Typically, mammals are very well-studied especially the cute and fluffy ones. Given this species falls into the category of ‘cute and fluffy’, we know remarkably little about it. There are huge gaps in our knowledge on the biology and ecology, and threats faced by this species. However, there is an increasing urgency to close some of these data gaps given they are now one of the most threatened freshwater cetaceans following the extinction of the Yangtze River Dolphin in 2007.
In September 2011, I headed to southern Bangladesh in the hope I could better understand some of the following: how many river dolphins are killed (accidentally and intentionally) every year in fishing gear; what types of fishing gear are responsible; can we identify particular mortality hotspots; what effect is pollution having on reproductive success; and do local people kill dolphins intentionally, and if so why.
The field season began with an interview survey across the entire range of the species through southern Bangladesh collecting data on patterns of mortality. Locals, and even the fisheries department, are not aware that the killing of a river dolphin is illegal, so fishermen were very willing to discuss accidental and intentional mortalities. Intentional killing of dolphins in this region was found to be scarce mainly because much of the community is Hindu and does not believe in killing something for no reason. They also enjoy watching the “jumping behaviour” of this odd looking “fish”, and because it reminds them of a “helicopter”!
Historically, the oil from the dolphin was extracted and used to treat rheumatism, pregnancy pains, and “lady disease” (aka period pains). However, thanks to better access to conventional medicine and the fact paracetamol tastes better than dolphin oil, this practice is dying out. In the very southern communities however, there is still some intentional killing: fishermen kill dolphins to punish them for tearing their nets, while tribal communities along the Burmese border use them as a food source.
During the course of our interviews we also successfully identified a number of mortality hotspots, along with particular fishing gears which are prone to cetacean entanglements. These sorts of data can be particularly helpful in narrowing down required conservation measures without the need to implement a range-wide fishing ban.
Another part of the project involved taking samples from dolphins that had died, to investigate chemical and pollutant levels in their bodies and how this could affect reproductive success in the species. However, over the five month field season we were only able to recover two dolphin bodies. The first carcass was in such a state of severe decomposition that I wasn’t willing to pull it on to the boat for a full necropsy, so I carefully suspended myself over the side of the boat to take a sample (face mask and goggles essential!).
The second carcass was found a month later, hanging up with a bucket under its head which indicated someone was attempting to drain it of oil.
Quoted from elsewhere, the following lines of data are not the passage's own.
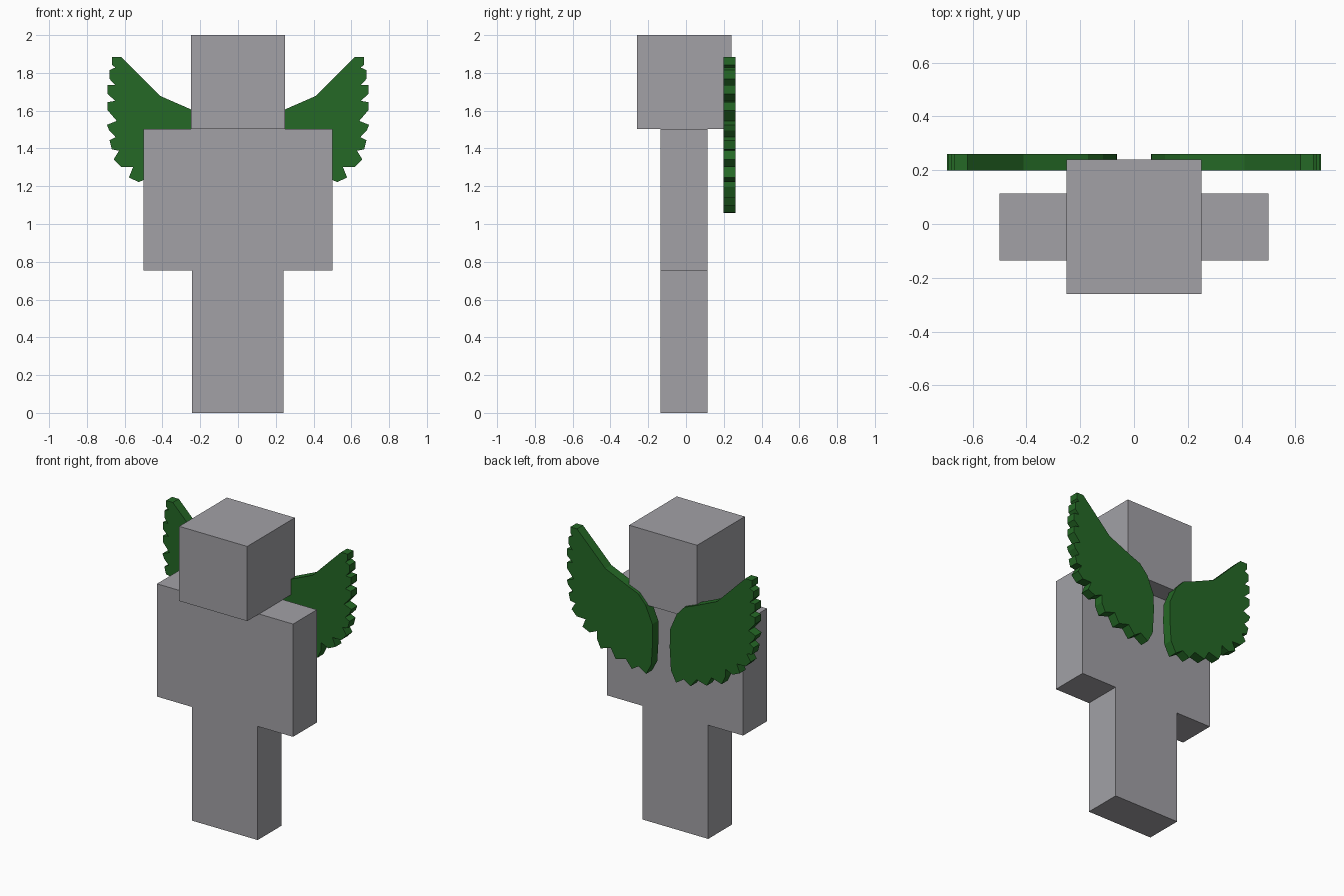
import bpy, bmesh


def material(name, rgb):
    m = bpy.data.materials.new(name)
    m.diffuse_color = (*rgb, 1)
    return m


GREY = material("stone_grey", (0.36, 0.355, 0.38))
GREEN = material("leaf_green", (0.018, 0.14, 0.019))


def finish(name, bm, mat):
    bmesh.ops.recalc_face_normals(bm, faces=bm.faces)
    mesh = bpy.data.meshes.new(name)
    bm.to_mesh(mesh)
    bm.free()
    mesh.materials.append(mat)
    ob = bpy.data.objects.new(name, mesh)
    bpy.context.collection.objects.link(ob)
    return ob


def box(name, lo, hi, mat):
    bm = bmesh.new()
    bmesh.ops.create_cube(bm, size=1)
    for v in bm.verts:
        v.co = [(a + b) / 2 + c * (b - a) for a, b, c in zip(lo, hi, v.co)]
    return finish(name, bm, mat)


# Blocky figure
box("legs", (-0.243, -0.136, 0), (0.24, 0.114, 0.755), GREY)
box("torso_and_arms", (-0.5, -0.136, 0.755), (0.5, 0.114, 1.504), GREY)
box("head", (-0.25, -0.26, 1.504), (0.25, 0.24, 2), GREY)

# Feathered wing outline (x, z): top edge, feather tips down the side, inner edge
WING = [
    (0.245, 1.605), (0.41, 1.677), (0.618, 1.885), (0.667, 1.885),
    (0.667, 1.843), (0.65, 1.828), (0.68, 1.815), (0.68, 1.768),
    (0.652, 1.737), (0.69, 1.735), (0.69, 1.688), (0.65, 1.652),
    (0.69, 1.645), (0.69, 1.602), (0.642, 1.546), (0.694, 1.525),
    (0.682, 1.495), (0.648, 1.46), (0.68, 1.443), (0.668, 1.395),
    (0.63, 1.388), (0.658, 1.342), (0.62, 1.303), (0.555, 1.302),
    (0.578, 1.246), (0.525, 1.222), (0.472, 1.245), (0.472, 1.195),
    (0.445, 1.138), (0.37, 1.16), (0.335, 1.098), (0.26, 1.118),
    (0.215, 1.062), (0.165, 1.094), (0.11, 1.058), (0.072, 1.13),
    (0.063, 1.28), (0.065, 1.4), (0.115, 1.515), (0.17, 1.575),
]


def wing(name, side):
    bm = bmesh.new()
    face = bm.faces.new([bm.verts.new((side * x, 0.198, z)) for x, z in WING])
    ext = bmesh.ops.extrude_face_region(bm, geom=[face], use_keep_orig=True)
    for v in ext["geom"]:
        if isinstance(v, bmesh.types.BMVert):
            v.co.y = 0.261
    return finish(name, bm, GREEN)


wing("right_wing", 1)
wing("left_wing", -1)
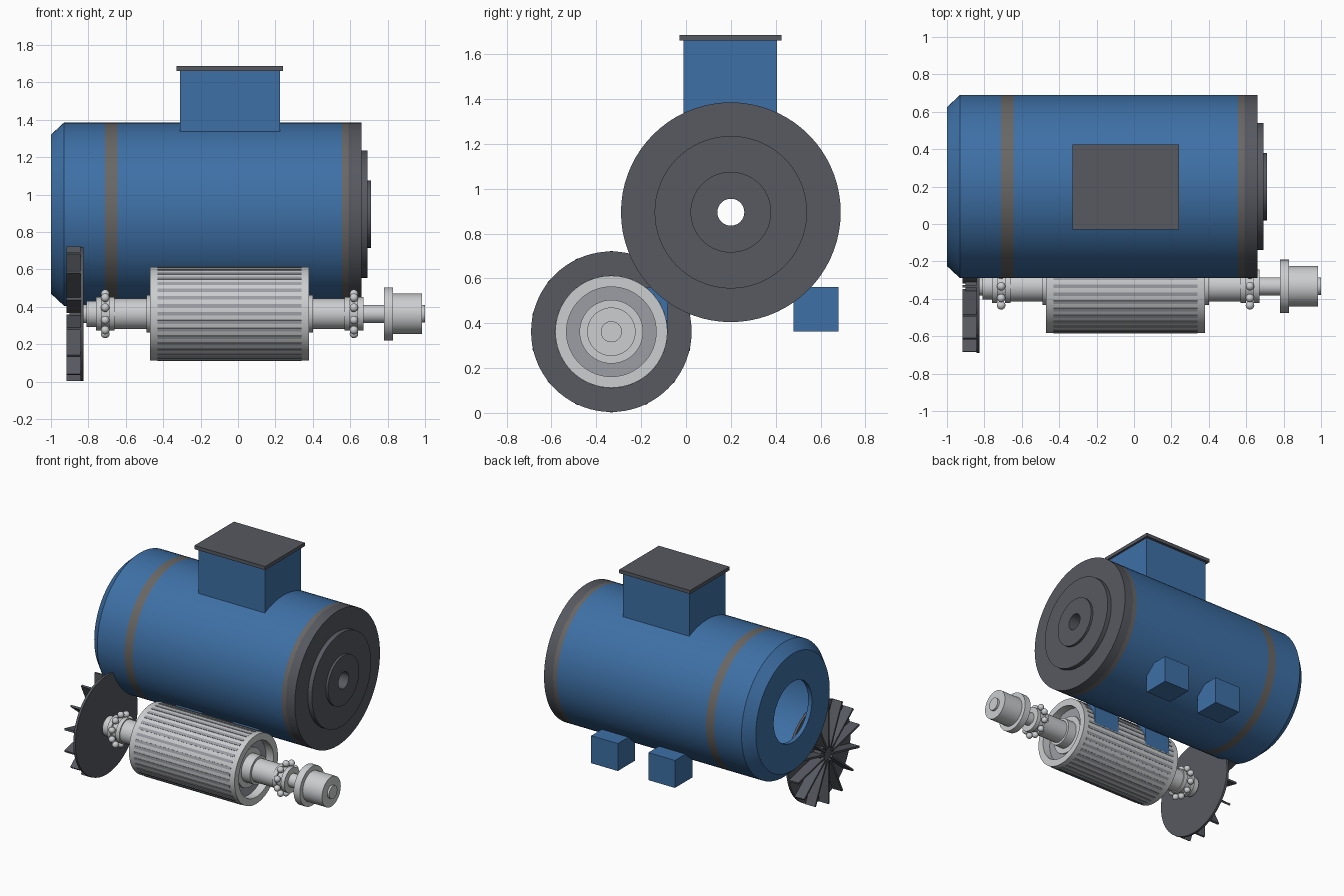
import bpy, bmesh, math
from mathutils import Matrix, Vector

cube = bpy.data.objects.get("Cube")
if cube:
    bpy.data.objects.remove(cube, do_unlink=True)


def material(name, color):
    m = bpy.data.materials.new(name)
    m.use_nodes = True
    m.diffuse_color = (*color, 1)
    m.node_tree.nodes["Principled BSDF"].inputs["Base Color"].default_value = (*color, 1)
    return m


BLUE = material("blue paint", (0.048, 0.162, 0.381))
DARK = material("dark grey", (0.095, 0.1, 0.118))
BAND = material("warm grey", (0.14, 0.135, 0.13))
LIGHT = material("light steel", (0.6, 0.61, 0.62))
MID = material("mid grey steel", (0.33, 0.34, 0.37))

BODY = Vector((0, 0.2, 0.895))     # housing axis
SHAFT = Vector((0, -0.333, 0.362))  # rotor axis


def finish(name, bm, mats, smooth=False):
    bmesh.ops.recalc_face_normals(bm, faces=bm.faces)
    mesh = bpy.data.meshes.new(name)
    bm.to_mesh(mesh)
    bm.free()
    for m in mats:
        mesh.materials.append(m)
    ob = bpy.data.objects.new(name, mesh)
    bpy.context.collection.objects.link(ob)
    if smooth:
        bpy.ops.object.select_all(action="DESELECT")
        ob.select_set(True)
        bpy.context.view_layer.objects.active = ob
        bpy.ops.object.shade_smooth_by_angle(angle=math.radians(30))
    return ob


def lathe(name, axis, profile, mats, rule=None, closed=False, steps=72):
    """Spin an (x, radius) profile around an axis parallel to x."""
    bm = bmesh.new()
    verts = [bm.verts.new(axis + Vector((x, 0, r))) for x, r in profile]
    pairs = list(zip(verts, verts[1:]))
    if closed:
        pairs.append((verts[-1], verts[0]))
    edges = [bm.edges.new(p) for p in pairs]
    bmesh.ops.spin(bm, geom=verts + edges, cent=axis, axis=(1, 0, 0),
                   angle=math.tau, steps=steps)
    bmesh.ops.remove_doubles(bm, verts=bm.verts, dist=1e-4)
    if rule:
        for f in bm.faces:
            c = f.calc_center_median() - axis
            f.material_index = rule(c.x, math.hypot(c.y, c.z))
    return finish(name, bm, mats, True)


def add_box(bm, lo, hi, turn=None):
    lo, hi = Vector(lo), Vector(hi)
    m = Matrix.Translation((lo + hi) / 2) @ Matrix.Diagonal((*(hi - lo), 1))
    bmesh.ops.create_cube(bm, size=1, matrix=turn @ m if turn else m)


def box(name, lo, hi, mat):
    bm = bmesh.new()
    add_box(bm, lo, hi)
    return finish(name, bm, [mat])


def around(axis, count):
    for i in range(count):
        yield Matrix.Translation(axis) @ Matrix.Rotation(math.tau * i / count, 4, "X")


# Hollow housing with a chamfered open end and flush bands
R = 0.49
lathe("motor_housing", BODY,
      [(-1, 0.22), (-1, 0.425), (-0.93, R), (-0.71, R), (-0.645, R), (0.555, R),
       (0.59, R), (0.59, 0.45), (-0.92, 0.45), (-0.97, 0.4), (-0.97, 0.22)],
      [BLUE, BAND],
      lambda x, r: int(r > 0.47 and (-0.71 < x < -0.645 or 0.555 < x < 0.59)),
      closed=True)

# Stepped end cap with a through bore
lathe("end_cap", BODY,
      [(0.585, 0.06), (0.585, R), (0.66, R), (0.66, 0.34), (0.693, 0.34),
       (0.693, 0.18), (0.71, 0.18), (0.71, 0.06)], [DARK], closed=True)

# Terminal box and lid
box("terminal_box", (-0.31, -0.012, 1.325), (0.225, 0.405, 1.66), BLUE)
box("terminal_lid", (-0.33, -0.03, 1.66), (0.24, 0.425, 1.686), DARK)

# Four feet, mirrored about the housing axis
for side, s in (("front", -1), ("back", 1)):
    for end, x in (("right", -0.28), ("left", 0.18)):
        ys = sorted((BODY.y + s * 0.28, BODY.y + s * 0.48))
        box(f"{side}_{end}_foot", (x - 0.107, ys[0], 0.362), (x + 0.107, ys[1], 0.562), BLUE)

# Rotor core: a drum with recessed ends
lathe("rotor_core", SHAFT,
      [(-0.41, 0), (-0.41, 0.2), (-0.47, 0.2), (-0.47, 0.25),
       (0.38, 0.25), (0.38, 0.2), (0.32, 0.2), (0.32, 0)],
      [LIGHT, MID], lambda x, r: int(r < 0.195 and -0.42 < x < 0.33))

# Conductor bars around the drum
bm = bmesh.new()
for turn in around(SHAFT, 36):
    add_box(bm, (-0.43, -0.0095, 0.24), (0.34, 0.0095, 0.2525), turn)
finish("rotor_bars", bm, [MID])

# Stepped shaft with drive coupling
lathe("rotor_shaft", SHAFT,
      [(-0.845, 0), (-0.845, 0.05), (-0.81, 0.05), (-0.81, 0.07), (-0.76, 0.07),
       (-0.76, 0.09), (-0.73, 0.09), (-0.73, 0.075), (-0.69, 0.075), (-0.69, 0.09),
       (-0.66, 0.09), (-0.66, 0.082), (-0.49, 0.082), (-0.49, 0.1), (-0.42, 0.1),
       (-0.42, 0.14), (-0.4, 0.14), (0.31, 0.14), (0.33, 0.14), (0.33, 0.1),
       (0.4, 0.1), (0.4, 0.082), (0.57, 0.082), (0.57, 0.09), (0.6, 0.09),
       (0.6, 0.075), (0.64, 0.075), (0.64, 0.09), (0.67, 0.09), (0.67, 0.048),
       (0.78, 0.048), (0.78, 0.142), (0.83, 0.142), (0.83, 0.108), (0.985, 0.108),
       (0.985, 0.047), (1, 0.047), (1, 0)], [LIGHT], steps=48)

# Ball bearings
for name, x in (("right_bearing_balls", -0.71), ("left_bearing_balls", 0.62)):
    bm = bmesh.new()
    for turn in around(SHAFT, 10):
        bmesh.ops.create_uvsphere(bm, u_segments=16, v_segments=10, radius=0.023,
                                  matrix=turn @ Matrix.Translation((x, 0, 0.107)))
    finish(name, bm, [LIGHT], True)

# Cooling fan: backing disc, hub and radial blades
lathe("fan_disc", SHAFT,
      [(-0.9, 0), (-0.9, 0.07), (-0.842, 0.07), (-0.842, 0.358),
       (-0.825, 0.358), (-0.825, 0)], [DARK])
bm = bmesh.new()
for turn in around(SHAFT, 14):
    add_box(bm, (-0.918, -0.007, 0.05), (-0.84, 0.007, 0.36), turn)
finish("fan_blades", bm, [DARK])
After another ‘acrobatic’ necropsy I walked away with some more muscle and blubber samples, which now have to be kept frozen. Once I have overcome the joyful task of export/import permits and shipping I should be able to have the samples analysed and gain a better understanding of any effects that pollutants may be causing in the dolphin populations. Watch this space….